- Opening Delimiter -
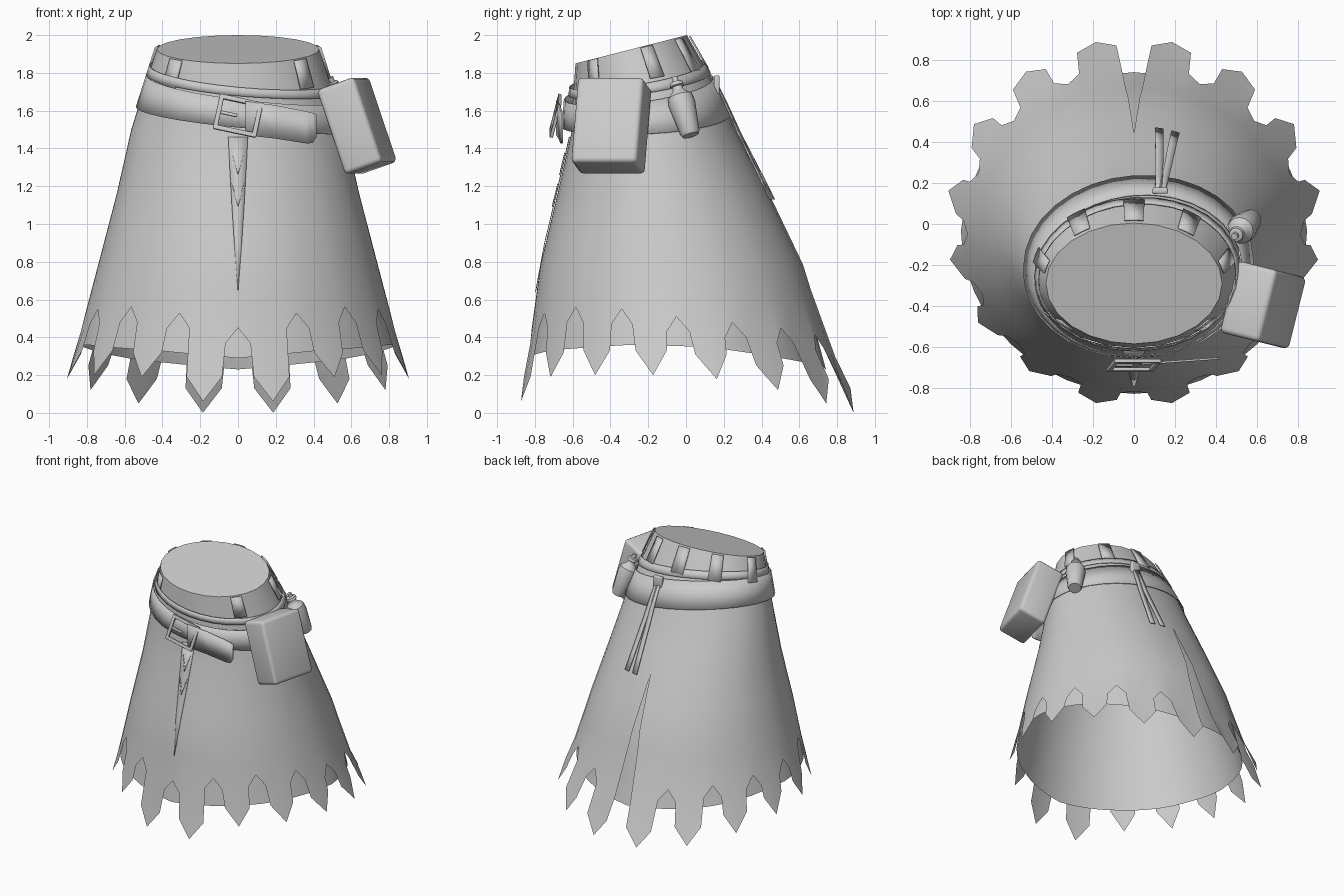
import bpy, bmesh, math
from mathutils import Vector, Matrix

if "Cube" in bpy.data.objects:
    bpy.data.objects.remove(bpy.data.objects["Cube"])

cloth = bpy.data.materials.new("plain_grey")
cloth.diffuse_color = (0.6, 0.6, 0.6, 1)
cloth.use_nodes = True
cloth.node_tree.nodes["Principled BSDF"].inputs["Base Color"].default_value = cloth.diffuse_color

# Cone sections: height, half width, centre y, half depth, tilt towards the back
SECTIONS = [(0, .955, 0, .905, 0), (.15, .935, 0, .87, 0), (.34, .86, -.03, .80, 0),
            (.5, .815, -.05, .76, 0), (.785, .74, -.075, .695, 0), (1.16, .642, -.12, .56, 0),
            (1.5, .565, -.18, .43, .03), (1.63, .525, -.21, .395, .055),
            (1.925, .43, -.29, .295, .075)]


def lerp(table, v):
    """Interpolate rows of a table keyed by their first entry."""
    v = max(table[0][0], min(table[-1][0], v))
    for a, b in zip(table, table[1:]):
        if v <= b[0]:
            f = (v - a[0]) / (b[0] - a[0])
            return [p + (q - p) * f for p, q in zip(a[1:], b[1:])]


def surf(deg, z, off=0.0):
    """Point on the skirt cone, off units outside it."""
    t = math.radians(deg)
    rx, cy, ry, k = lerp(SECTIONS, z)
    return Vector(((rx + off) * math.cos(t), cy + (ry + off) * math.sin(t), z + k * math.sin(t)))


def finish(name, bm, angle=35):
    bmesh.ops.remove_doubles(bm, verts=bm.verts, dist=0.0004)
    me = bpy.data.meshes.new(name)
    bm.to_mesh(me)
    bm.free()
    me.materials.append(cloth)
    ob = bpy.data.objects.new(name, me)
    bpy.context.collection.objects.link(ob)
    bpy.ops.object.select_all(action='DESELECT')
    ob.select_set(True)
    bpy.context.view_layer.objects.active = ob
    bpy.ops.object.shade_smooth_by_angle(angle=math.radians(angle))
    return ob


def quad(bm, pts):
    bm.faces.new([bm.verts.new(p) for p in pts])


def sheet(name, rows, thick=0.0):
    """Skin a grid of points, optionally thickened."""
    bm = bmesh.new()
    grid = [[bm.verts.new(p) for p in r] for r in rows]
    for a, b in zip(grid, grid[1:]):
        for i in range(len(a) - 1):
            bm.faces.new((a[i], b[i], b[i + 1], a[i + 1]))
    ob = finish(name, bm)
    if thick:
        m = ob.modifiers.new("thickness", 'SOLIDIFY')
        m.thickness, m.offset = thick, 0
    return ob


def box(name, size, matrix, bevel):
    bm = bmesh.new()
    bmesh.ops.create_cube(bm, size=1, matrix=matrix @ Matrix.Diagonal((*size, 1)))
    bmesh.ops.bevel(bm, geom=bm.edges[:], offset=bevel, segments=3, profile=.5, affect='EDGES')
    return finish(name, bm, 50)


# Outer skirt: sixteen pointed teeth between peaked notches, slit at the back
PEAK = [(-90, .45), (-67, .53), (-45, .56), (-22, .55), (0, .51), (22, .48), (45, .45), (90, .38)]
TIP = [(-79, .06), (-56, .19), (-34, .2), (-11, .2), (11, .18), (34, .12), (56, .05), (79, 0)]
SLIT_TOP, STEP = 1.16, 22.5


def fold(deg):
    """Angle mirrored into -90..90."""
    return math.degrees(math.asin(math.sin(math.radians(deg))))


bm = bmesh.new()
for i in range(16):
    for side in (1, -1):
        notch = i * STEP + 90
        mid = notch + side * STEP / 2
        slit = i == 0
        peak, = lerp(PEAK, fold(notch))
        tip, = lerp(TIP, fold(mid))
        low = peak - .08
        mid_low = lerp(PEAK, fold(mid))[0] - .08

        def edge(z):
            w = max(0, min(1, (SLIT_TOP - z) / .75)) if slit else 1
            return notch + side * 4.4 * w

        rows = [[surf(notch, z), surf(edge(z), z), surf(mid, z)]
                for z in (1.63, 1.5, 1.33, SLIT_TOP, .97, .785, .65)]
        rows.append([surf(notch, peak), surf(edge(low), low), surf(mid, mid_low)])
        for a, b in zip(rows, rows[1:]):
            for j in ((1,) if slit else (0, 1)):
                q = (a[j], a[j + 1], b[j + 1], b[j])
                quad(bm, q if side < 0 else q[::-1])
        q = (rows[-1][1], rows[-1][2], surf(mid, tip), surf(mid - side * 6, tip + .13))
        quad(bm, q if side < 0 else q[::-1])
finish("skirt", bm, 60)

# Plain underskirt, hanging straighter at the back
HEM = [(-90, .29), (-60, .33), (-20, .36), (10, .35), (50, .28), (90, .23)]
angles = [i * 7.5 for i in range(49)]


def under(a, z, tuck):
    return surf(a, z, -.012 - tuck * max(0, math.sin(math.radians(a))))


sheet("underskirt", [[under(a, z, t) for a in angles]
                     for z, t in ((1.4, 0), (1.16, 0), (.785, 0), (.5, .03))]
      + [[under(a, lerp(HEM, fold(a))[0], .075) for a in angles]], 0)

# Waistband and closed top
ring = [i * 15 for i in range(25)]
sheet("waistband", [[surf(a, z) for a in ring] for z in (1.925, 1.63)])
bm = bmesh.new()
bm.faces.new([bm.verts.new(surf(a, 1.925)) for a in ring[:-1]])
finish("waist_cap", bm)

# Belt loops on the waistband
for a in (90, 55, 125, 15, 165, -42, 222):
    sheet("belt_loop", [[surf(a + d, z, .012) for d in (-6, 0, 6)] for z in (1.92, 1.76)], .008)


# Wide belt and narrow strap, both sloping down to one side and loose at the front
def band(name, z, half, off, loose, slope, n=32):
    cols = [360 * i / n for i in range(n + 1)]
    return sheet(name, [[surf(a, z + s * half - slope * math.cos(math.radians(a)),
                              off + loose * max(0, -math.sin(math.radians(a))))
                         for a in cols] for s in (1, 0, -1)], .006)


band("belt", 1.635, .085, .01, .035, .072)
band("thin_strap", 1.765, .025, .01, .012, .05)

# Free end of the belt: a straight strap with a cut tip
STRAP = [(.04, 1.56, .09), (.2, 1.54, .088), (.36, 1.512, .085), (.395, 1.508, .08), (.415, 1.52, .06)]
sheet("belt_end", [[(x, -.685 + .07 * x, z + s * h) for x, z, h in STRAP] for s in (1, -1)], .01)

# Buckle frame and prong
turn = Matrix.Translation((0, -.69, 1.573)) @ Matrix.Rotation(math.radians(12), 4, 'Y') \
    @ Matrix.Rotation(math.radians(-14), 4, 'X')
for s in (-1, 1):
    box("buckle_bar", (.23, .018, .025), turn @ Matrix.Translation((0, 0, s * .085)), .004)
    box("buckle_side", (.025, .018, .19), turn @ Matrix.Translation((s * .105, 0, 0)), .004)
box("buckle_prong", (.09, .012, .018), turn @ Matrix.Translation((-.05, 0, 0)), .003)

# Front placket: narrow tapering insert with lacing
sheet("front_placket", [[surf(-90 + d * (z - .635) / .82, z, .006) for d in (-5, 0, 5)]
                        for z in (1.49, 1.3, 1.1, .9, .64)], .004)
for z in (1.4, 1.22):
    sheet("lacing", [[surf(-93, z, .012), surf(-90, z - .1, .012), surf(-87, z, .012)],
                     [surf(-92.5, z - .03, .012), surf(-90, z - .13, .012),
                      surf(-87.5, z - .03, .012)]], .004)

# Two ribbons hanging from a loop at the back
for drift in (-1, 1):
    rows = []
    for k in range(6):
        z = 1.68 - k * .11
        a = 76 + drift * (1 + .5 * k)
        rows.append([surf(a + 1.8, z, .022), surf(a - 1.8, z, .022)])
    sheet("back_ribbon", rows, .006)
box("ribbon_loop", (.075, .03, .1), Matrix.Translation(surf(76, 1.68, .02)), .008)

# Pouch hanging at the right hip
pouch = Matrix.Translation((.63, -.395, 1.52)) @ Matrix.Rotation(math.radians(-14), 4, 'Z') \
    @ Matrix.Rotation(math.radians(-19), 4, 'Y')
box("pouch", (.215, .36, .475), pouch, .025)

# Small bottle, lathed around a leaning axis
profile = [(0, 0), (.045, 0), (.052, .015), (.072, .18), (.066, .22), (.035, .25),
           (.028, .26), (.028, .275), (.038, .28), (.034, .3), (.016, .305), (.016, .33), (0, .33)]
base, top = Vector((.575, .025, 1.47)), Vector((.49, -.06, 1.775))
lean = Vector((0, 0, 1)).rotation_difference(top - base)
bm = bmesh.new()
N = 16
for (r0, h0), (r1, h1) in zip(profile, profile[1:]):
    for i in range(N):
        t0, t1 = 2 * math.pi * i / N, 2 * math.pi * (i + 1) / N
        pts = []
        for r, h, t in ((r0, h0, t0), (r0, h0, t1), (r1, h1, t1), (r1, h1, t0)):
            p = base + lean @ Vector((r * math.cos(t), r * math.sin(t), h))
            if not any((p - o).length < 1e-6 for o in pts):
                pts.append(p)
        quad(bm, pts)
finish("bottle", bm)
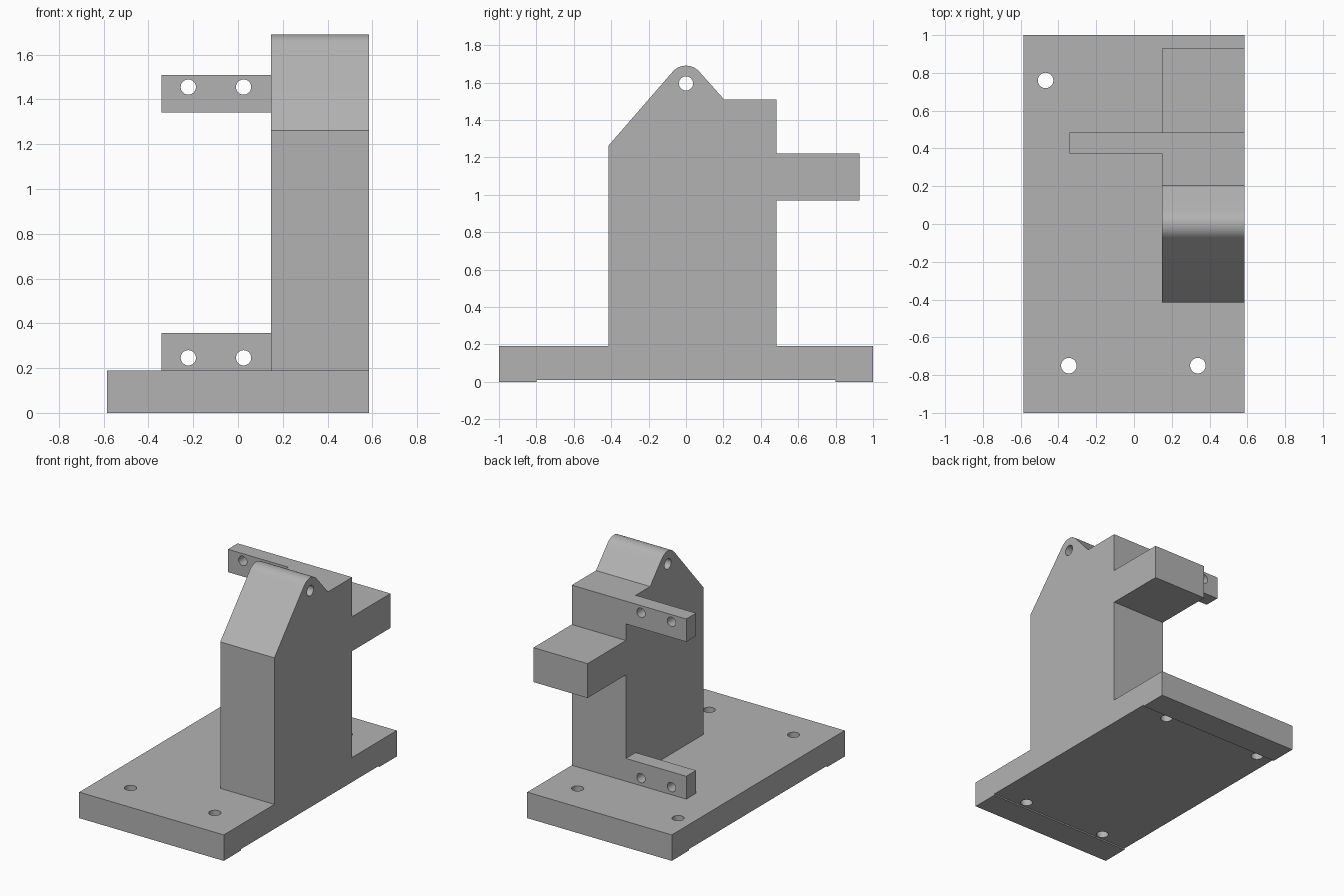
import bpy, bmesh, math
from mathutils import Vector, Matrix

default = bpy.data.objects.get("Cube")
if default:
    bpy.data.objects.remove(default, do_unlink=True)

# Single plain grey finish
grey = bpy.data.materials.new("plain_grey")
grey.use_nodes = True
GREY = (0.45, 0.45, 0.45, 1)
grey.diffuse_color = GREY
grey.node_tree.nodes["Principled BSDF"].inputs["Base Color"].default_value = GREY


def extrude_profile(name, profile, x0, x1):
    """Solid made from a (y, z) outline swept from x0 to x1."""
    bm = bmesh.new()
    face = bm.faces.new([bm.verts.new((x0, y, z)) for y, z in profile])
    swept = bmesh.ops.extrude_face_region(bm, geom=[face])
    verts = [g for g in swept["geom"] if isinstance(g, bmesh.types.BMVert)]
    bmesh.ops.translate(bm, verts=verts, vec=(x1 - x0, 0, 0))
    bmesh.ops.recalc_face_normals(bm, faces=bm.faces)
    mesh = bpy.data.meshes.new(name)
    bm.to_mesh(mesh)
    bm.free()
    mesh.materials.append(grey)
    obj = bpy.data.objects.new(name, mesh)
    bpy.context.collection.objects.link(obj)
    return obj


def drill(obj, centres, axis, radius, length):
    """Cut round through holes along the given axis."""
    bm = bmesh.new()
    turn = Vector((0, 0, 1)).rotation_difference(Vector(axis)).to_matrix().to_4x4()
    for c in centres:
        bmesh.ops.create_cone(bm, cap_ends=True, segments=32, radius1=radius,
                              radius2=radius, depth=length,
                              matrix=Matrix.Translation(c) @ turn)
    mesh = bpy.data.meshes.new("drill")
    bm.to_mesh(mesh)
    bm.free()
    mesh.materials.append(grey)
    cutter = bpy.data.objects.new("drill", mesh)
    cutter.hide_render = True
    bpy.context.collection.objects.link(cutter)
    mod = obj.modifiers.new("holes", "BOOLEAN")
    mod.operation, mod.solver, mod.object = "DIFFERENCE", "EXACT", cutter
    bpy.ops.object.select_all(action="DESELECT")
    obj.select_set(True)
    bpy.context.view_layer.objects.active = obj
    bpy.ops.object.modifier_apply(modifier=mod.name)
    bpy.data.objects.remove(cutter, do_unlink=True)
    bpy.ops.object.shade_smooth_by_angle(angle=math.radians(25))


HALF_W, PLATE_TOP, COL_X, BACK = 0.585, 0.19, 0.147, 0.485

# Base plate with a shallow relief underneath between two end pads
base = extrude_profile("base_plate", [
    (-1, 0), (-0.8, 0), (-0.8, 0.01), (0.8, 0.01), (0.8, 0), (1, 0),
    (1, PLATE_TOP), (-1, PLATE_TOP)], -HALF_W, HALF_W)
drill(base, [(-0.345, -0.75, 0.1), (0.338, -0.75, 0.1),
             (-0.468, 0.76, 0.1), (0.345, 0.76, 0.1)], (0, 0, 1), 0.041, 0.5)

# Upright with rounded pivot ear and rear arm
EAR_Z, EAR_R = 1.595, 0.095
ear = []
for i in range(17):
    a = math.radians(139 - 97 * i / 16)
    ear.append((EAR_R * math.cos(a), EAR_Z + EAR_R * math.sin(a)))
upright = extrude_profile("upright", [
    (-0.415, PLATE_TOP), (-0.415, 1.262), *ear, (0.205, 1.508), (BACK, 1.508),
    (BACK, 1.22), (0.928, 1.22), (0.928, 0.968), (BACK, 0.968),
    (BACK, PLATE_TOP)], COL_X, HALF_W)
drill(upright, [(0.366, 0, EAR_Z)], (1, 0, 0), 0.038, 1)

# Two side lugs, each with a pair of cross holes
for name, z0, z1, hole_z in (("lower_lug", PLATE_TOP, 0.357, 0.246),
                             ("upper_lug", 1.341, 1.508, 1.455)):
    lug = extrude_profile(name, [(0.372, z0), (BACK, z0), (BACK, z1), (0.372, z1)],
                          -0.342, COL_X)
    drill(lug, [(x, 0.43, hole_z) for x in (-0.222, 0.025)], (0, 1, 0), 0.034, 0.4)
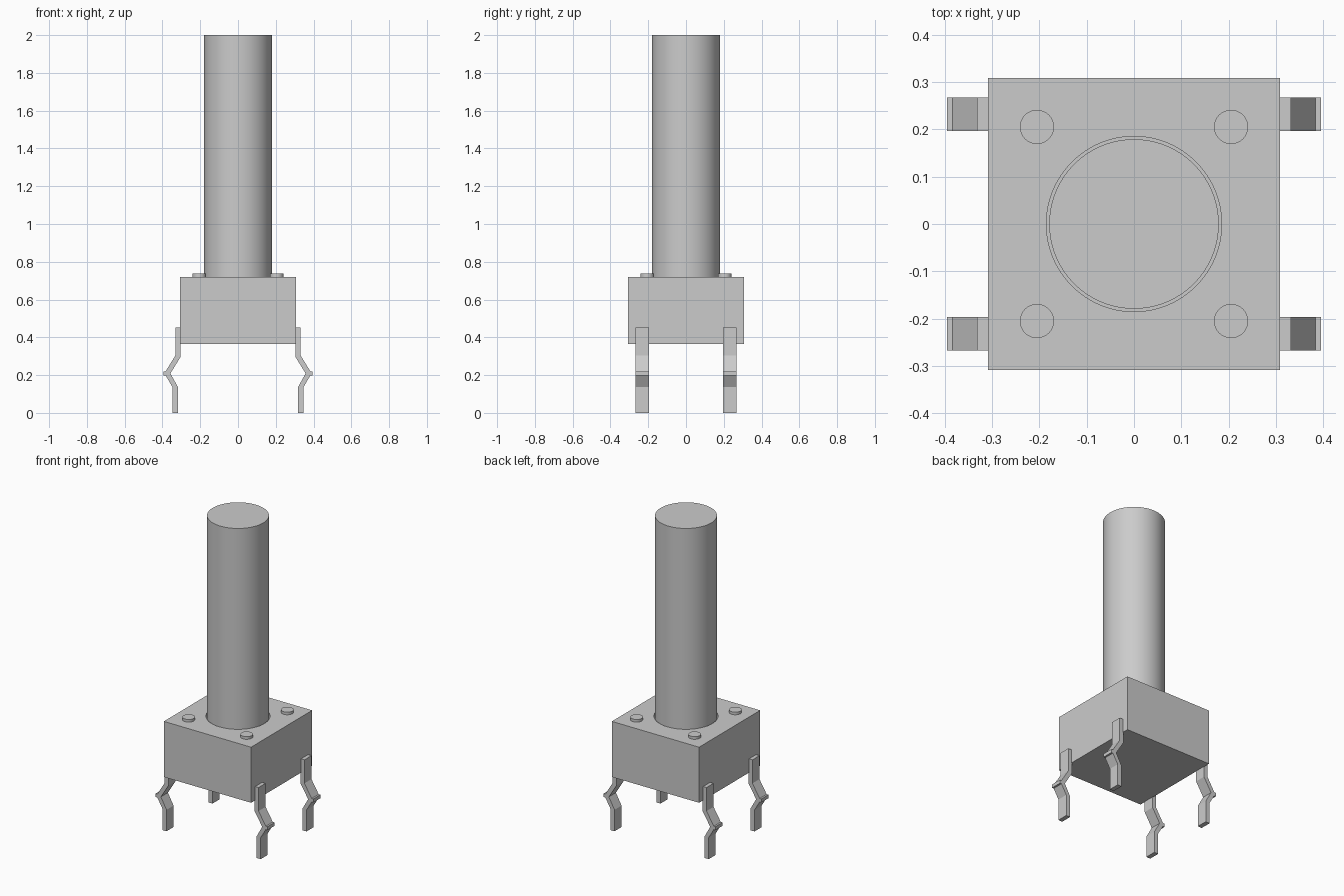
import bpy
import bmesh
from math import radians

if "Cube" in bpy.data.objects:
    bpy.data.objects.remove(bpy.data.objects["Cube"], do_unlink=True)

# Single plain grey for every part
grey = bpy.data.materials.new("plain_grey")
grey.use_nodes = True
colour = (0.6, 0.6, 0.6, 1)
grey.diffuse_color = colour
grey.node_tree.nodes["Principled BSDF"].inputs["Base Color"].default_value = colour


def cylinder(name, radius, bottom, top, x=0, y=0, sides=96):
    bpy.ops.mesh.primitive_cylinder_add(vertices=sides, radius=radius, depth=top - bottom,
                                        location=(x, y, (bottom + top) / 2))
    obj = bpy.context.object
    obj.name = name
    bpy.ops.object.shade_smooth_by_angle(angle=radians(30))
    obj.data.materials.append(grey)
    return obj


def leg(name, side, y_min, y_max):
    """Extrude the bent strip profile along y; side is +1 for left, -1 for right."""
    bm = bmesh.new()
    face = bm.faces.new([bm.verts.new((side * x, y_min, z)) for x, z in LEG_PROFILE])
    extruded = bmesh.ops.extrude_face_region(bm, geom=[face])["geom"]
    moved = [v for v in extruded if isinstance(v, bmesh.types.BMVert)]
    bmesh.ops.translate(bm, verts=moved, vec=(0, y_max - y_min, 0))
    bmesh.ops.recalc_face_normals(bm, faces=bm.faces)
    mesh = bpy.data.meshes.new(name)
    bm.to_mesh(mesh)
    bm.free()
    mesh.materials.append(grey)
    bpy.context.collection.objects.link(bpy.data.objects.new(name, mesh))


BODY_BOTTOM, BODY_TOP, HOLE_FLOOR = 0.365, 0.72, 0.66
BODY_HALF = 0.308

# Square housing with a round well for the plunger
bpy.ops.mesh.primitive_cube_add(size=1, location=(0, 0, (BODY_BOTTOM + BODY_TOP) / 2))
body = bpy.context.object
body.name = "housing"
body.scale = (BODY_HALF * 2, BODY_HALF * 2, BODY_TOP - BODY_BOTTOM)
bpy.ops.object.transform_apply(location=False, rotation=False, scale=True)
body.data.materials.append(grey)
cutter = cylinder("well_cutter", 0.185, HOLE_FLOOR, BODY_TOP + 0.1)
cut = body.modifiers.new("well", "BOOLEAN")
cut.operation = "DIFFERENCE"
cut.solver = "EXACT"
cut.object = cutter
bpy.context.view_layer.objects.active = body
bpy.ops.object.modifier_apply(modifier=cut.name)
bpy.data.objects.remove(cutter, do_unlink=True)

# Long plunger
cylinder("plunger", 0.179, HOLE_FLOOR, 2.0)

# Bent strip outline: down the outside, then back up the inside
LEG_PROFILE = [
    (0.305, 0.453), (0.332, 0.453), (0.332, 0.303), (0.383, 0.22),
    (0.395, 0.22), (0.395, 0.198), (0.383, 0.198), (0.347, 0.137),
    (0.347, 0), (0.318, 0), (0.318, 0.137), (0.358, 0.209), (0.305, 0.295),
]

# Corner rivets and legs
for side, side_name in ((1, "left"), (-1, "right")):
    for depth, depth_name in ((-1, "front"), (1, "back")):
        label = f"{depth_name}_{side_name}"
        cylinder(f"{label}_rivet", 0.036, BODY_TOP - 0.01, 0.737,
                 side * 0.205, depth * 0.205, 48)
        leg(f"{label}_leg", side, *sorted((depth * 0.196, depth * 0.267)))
- Closing Delimiter -
An exact copy of the lines above between the line holding "v = max(table[0][0], min(table[-1][0], v))" and the line holding "rx, cy, ry, k = lerp(SECTIONS, z)", inclusive, is the whole answer.

    v = max(table[0][0], min(table[-1][0], v))
    for a, b in zip(table, table[1:]):
        if v <= b[0]:
            f = (v - a[0]) / (b[0] - a[0])
            return [p + (q - p) * f for p, q in zip(a[1:], b[1:])]


def surf(deg, z, off=0.0):
    """Point on the skirt cone, off units outside it."""
    t = math.radians(deg)
    rx, cy, ry, k = lerp(SECTIONS, z)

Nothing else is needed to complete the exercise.